I struggle to come up with a sea creature symbolic of Randy’s natural inclination, his apparent preference to be a loner of the sea. Perhaps the whelks, which are rarely seen on land, who live underwater but were exposed by storm surge? Not the ghost crab, which is generally terrestrial and never truly lives at sea. A little searching leads me to the male loggerhead. The Sea Turtle Conservancy tells me: “Sea turtles are generally solitary creatures that remain submerged for much of the time they are at sea, which makes them extremely difficult to study. They rarely interact with one another outside of courtship and mating.” Even after courtship and mating, though, “only females come ashore to nest; males almost never return to land once they leave the sand of their natal beach.”

Quick online research can tell me this much. But there’s still so much I will never know about Randy, his life on land before this moment, his life at sea, his natal beach. So much I don’t know about all creatures of land and air and sea. I am still learning how to navigate a world where some humans hand us the keys to their homes and invite us in, while others stand vigil to shoo our hands away from the keyhole.

Here’s what I do know, what the still-unspooling time of pandemic and quarantine has taught me: that some creatures naturally gravitate toward others and languish if separated for too long. Some prefer isolation in a shell of their choosing. Some are team players, while others would rather engage in the game of life primarily alone, communing with others only when necessary, for copulation or protection or food. It’s a big ocean and a big planet, with lots of ways to live in it and on it, and lots to explore.

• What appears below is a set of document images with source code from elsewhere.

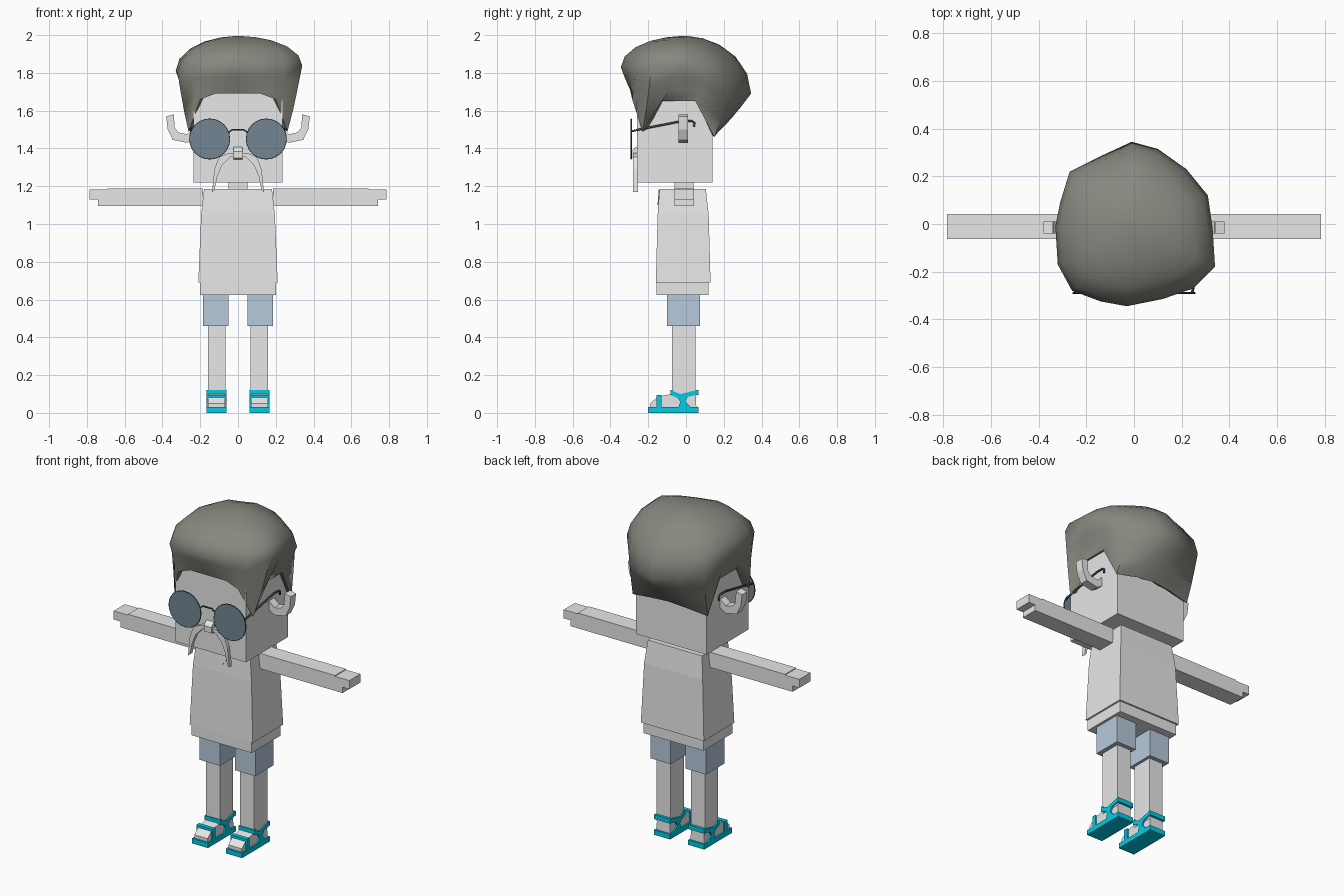
import bpy
import bmesh
from math import cos, sin, radians
from mathutils import Vector

cube = bpy.data.objects.get("Cube")
if cube:
    bpy.data.objects.remove(cube, do_unlink=True)


def material(name, red, green, blue):
    mat = bpy.data.materials.new(name)
    mat.use_nodes = True
    mat.diffuse_color = (red, green, blue, 1)
    shader = next(n for n in mat.node_tree.nodes if n.type == "BSDF_PRINCIPLED")
    shader.inputs["Base Color"].default_value = (red, green, blue, 1)
    return mat


GREY = material("pale grey", .8, .8, .8)
DENIM = material("washed blue", .47, .59, .71)
LENS = material("smoky lens", .17, .235, .285)
TEAL = material("teal", 0, .61, .81)
HAIR = material("ash hair", .24, .25, .215)
WIRE = material("dark wire", .05, .06, .065)


def add_object(name, data, mat):
    obj = bpy.data.objects.new(name, data)
    bpy.context.collection.objects.link(obj)
    data.materials.append(mat)
    return obj


def loft(name, rings, mat):
    """Skin a stack of equal-length rings and cap both ends."""
    bm = bmesh.new()
    rows = [[bm.verts.new(p) for p in ring] for ring in rings]
    count = len(rows[0])
    for low, high in zip(rows, rows[1:]):
        for i in range(count):
            j = (i + 1) % count
            bm.faces.new((low[i], low[j], high[j], high[i]))
    bm.faces.new(rows[0])
    bm.faces.new(rows[-1])
    bmesh.ops.recalc_face_normals(bm, faces=bm.faces)
    mesh = bpy.data.meshes.new(name)
    bm.to_mesh(mesh)
    bm.free()
    return add_object(name, mesh, mat)


def rectangle(x0, x1, y0, y1, z):
    return [(x0, y0, z), (x1, y0, z), (x1, y1, z), (x0, y1, z)]


def box(name, xs, ys, zs, mat):
    return loft(name, [rectangle(*xs, *ys, z) for z in zs], mat)


def prism_y(name, profile, ys, mat):
    """Extrude an x-z outline along y."""
    return loft(name, [[(x, y, z) for x, z in profile] for y in ys], mat)


def prism_x(name, profile, xs, mat):
    """Extrude a y-z outline along x."""
    return loft(name, [[(x, y, z) for y, z in profile] for x in xs], mat)


def wire(name, points, radius):
    data = bpy.data.curves.new(name, "CURVE")
    data.dimensions = "3D"
    data.bevel_depth = radius
    data.bevel_resolution = 1
    data.use_fill_caps = True
    spline = data.splines.new("POLY")
    spline.points.add(len(points) - 1)
    for knot, point in zip(spline.points, points):
        knot.co = (*point, 1)
    return add_object(name, data, WIRE)


# Head, neck and nose
box("head", (-.235, .235), (-.26, .14), (1.22, 1.8), GREY)
box("neck", (-.05, .05), (-.06, .04), (1.15, 1.23), GREY)
prism_x("nose", [(-.25, 1.41), (-.27, 1.405), (-.29, 1.385), (-.29, 1.35),
                 (-.25, 1.34)], (-.025, .025), GREY)

# Shirt, hem and neckline
loft("shirt", [rectangle(-.21, .21, -.16, .13, .69),
               rectangle(-.195, .195, -.15, .12, 1.05),
               rectangle(-.18, .18, -.14, .105, 1.185)], GREY)
box("shirt_hem", (-.2, .2), (-.155, .12), (.625, .7), GREY)
loft("neckline", [[(-.06, y, 1.183), (0, y - .007, 1.1), (.06, y, 1.183)]
                  for y in (-.144, -.138)], GREY)

EAR = [(.22, 1.46), (.27, 1.43), (.345, 1.445), (.372, 1.5), (.38, 1.57),
       (.34, 1.58), (.335, 1.51), (.315, 1.485), (.27, 1.475), (.22, 1.52)]
MOUSTACHE = [(0, 1.375), (.05, 1.375), (.1, 1.355), (.125, 1.29), (.137, 1.17),
             (.125, 1.18), (.11, 1.25), (.085, 1.31), (.04, 1.355), (0, 1.36)]
ARM = [(.185, 1.095), (.74, 1.095), (.74, 1.13), (.785, 1.13), (.785, 1.182),
       (.69, 1.182), (.69, 1.187), (.185, 1.187)]
FOOT = [(.055, .025), (.05, .12), (-.075, .12), (-.08, .1), (-.15, .085),
        (-.19, .05), (-.19, .025)]
ANKLE_STRAP = [(-.082, .12), (-.03, .1), (.065, .122), (.065, .098), (.01, .085),
               (-.005, .06), (.025, .03), (-.04, .03), (-.03, .06), (-.045, .08),
               (-.082, .095)]

for side, label in ((1, "left"), (-1, "right")):
    def flip(points):
        return [(side * x, z) for x, z in points]

    def span(x0, x1):
        return side * x0, side * x1

    # Face details
    prism_y(label + "_ear", flip(EAR), (-.04, .01), GREY)
    prism_y(label + "_moustache", flip(MOUSTACHE), (-.28, -.255), GREY)

    # Arm, shorts and leg
    prism_y(label + "_arm", flip(ARM), (-.062, .043), GREY)
    box(label + "_shorts", span(.05, .185), (-.1, .075), (.46, .64), DENIM)
    box(label + "_leg", span(.067, .16), (-.075, .05), (.08, .48), GREY)

    # Foot and sandal
    prism_x(label + "_foot", FOOT, span(.069, .158), GREY)
    prism_x(label + "_sole", [(-.2, 0), (.065, 0), (.065, .03), (-.2, .03)],
            span(.06, .167), TEAL)
    for edge, x in (("inner", .06), ("outer", .157)):
        prism_x(f"{label}_{edge}_ankle_strap", ANKLE_STRAP, span(x, x + .01), TEAL)
        prism_x(f"{label}_{edge}_toe_strap",
                [(-.155, .03), (-.13, .03), (-.13, .09), (-.155, .085)],
                span(x, x + .01), TEAL)
    box(label + "_toe_strap", span(.06, .167), (-.155, -.13), (.08, .095), TEAL)
    for end, y in (("front", -.082), ("back", .05)):
        box(f"{label}_{end}_ankle_band", span(.06, .167), (y, y + .015),
            (.095, .122), TEAL)

    # Glasses: lens disc, rim and temple with a hooked end
    circle = [(side * .15 + .105 * cos(radians(a)), 1.45 + .105 * sin(radians(a)))
              for a in range(0, 360, 15)]
    prism_y(label + "_lens", circle, (-.294, -.286), LENS)
    rim = wire(label + "_lens_rim", [(x, -.29, z) for x, z in circle], .004)
    rim.data.splines[0].use_cyclic_u = True
    wire(label + "_temple", [(side * .245, -.29, 1.49), (side * .25, -.25, 1.5),
                             (side * .25, -.02, 1.545), (side * .25, .03, 1.545),
                             (side * .25, .045, 1.535), (side * .25, .042, 1.515)], .006)

wire("glasses_bridge", [(-.05, -.29, 1.485), (-.03, -.29, 1.5), (.03, -.29, 1.5),
                        (.05, -.29, 1.485)], .005)

# Hair: swept, slightly uneven mop with sideburns and a rear peak
widest = [(-.03, -.345, 1.83), (.12, -.315, 1.82), (.25, -.27, 1.82), (.34, -.18, 1.84),
          (.33, -.02, 1.84), (.31, .12, 1.79), (.22, .23, 1.73), (.1, .315, 1.71),
          (-.01, .345, 1.69), (-.15, .28, 1.71), (-.27, .22, 1.75), (-.31, .09, 1.79),
          (-.33, -.01, 1.81), (-.32, -.17, 1.8), (-.26, -.28, 1.81), (-.14, -.325, 1.82)]
half_rim = [(0, -.285, 1.69), (.12, -.285, 1.69), (.2, -.285, 1.66), (.262, -.23, 1.49),
            (.26, -.13, 1.65), (.26, .05, 1.65), (.25, .15, 1.46), (.12, .165, 1.48),
            (0, .17, 1.49)]
rim = half_rim + [(-x, y, z) for x, y, z in half_rim[-2:0:-1]]
widest = [Vector(p) for p in widest]
rim = [Vector(p) for p in rim]
crown = Vector((0, -.01, 1.995))

rings = [[Vector((p.x * .85, p.y * .85, p.z + .02)) for p in rim], rim]
for t in (.35, .7):
    rings.append([Vector((*a.lerp(b, t ** .85).xy, a.z + (b.z - a.z) * t))
                  for a, b in zip(rim, widest)])
for angle in (0, 20, 40, 58, 74, 86):
    c, s = cos(radians(angle)), sin(radians(angle))
    rings.append([Vector((*crown.xy.lerp(p.xy, c), p.z + (crown.z - p.z) * s))
                  for p in widest])
hair = loft("hair", rings, HAIR)
bpy.context.view_layer.objects.active = hair
hair.select_set(True)
bpy.ops.object.shade_smooth_by_angle(angle=radians(50))
hair.select_set(False)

 Maybe those who feel this tug between the social and the solitary most keenly are the naturalists and writers such as John Muir, whose mission it is to explore and explain our peculiar world, infinitely faceted and fascinating. Muir, father of the conservation movement, left his natal Scotland with his family as a boy, migrated across America, spent years as a vagabond, until he ultimately “settled” near his spiritual home and sanctuary in the Yosemite Valley. In San Francisco, he married, fathered two daughters, then for a time successfully managed his in-laws’ fruit ranch. Even though he lived a relatively conventional life in society for bursts of time, he had to escape regularly to the solitude and stimulation of the wild, an arrangement his wife Louie Strentzel Muir, herself a musician and a homebody, encouraged. Wise woman, she knew his nature.

Near the end of his life, when he lived in the Contra Costa Valley, between San Francisco and Yosemite, Muir said of the physical house in which he resided: “But this isn’t my home. My home is in the mountains and the wilds. I am here merely for the rest my body demands.”


The pandemic has revealed a lot to us that had previously been hidden, including our dueling impulses to seek solitude and to socialize, to isolate and to connect, to shelter, and to explore. We endured a year of orders to stay at home, to avoid exposure to the virus and reduce its spread. This essay explores concepts such as whether and when we might risk exposure, when home is a necessary shelter and when it becomes a suffocating prison.

About the Artist

Alison Condie Jaenicke,  Centre County
Published:  July 2, 2021